[Opening Supplied entries section]

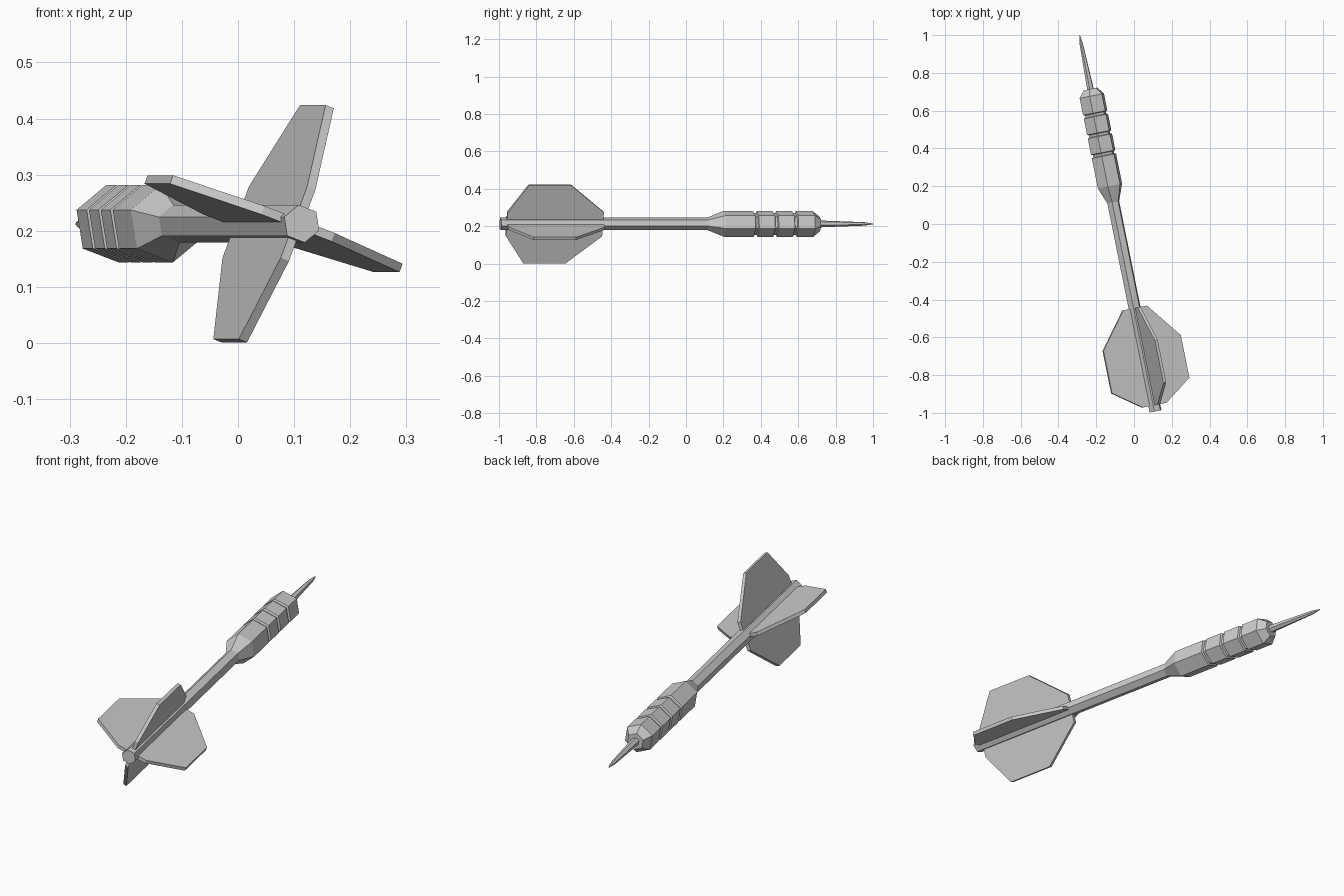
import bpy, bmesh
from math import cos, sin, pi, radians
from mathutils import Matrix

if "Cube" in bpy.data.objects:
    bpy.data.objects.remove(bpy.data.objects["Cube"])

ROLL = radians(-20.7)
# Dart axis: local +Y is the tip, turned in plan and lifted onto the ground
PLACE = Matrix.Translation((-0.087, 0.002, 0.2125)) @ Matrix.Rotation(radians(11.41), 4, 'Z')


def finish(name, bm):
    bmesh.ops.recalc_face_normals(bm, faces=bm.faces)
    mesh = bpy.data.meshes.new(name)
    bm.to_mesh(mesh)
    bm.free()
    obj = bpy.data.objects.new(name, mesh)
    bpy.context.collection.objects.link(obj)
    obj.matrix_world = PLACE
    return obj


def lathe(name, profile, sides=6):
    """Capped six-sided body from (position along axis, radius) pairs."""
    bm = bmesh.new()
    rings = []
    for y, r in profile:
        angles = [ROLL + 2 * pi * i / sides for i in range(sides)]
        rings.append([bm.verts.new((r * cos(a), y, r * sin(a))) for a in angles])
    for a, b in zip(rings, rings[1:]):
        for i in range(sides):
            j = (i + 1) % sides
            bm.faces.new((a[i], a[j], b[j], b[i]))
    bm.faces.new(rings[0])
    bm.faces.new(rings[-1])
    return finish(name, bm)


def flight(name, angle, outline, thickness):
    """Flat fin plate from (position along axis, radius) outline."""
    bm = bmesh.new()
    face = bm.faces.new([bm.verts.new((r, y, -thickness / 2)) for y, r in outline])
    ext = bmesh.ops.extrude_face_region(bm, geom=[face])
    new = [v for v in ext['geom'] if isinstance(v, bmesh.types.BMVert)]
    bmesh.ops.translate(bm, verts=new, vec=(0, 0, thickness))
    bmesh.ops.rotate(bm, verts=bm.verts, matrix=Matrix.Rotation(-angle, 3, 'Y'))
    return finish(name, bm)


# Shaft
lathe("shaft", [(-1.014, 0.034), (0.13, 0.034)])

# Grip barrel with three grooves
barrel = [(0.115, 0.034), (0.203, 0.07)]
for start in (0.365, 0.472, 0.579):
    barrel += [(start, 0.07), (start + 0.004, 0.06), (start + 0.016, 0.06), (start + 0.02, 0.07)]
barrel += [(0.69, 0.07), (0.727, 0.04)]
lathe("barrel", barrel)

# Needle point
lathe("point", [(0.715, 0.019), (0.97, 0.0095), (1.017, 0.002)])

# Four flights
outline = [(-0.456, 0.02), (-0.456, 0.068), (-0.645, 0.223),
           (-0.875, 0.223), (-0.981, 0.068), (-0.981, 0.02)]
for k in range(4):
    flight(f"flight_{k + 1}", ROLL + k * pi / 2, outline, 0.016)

[Closing Supplied entries section]

With the data above as the source, tally the lines that include the string "name", and give that figure alone.

Expected output :: 7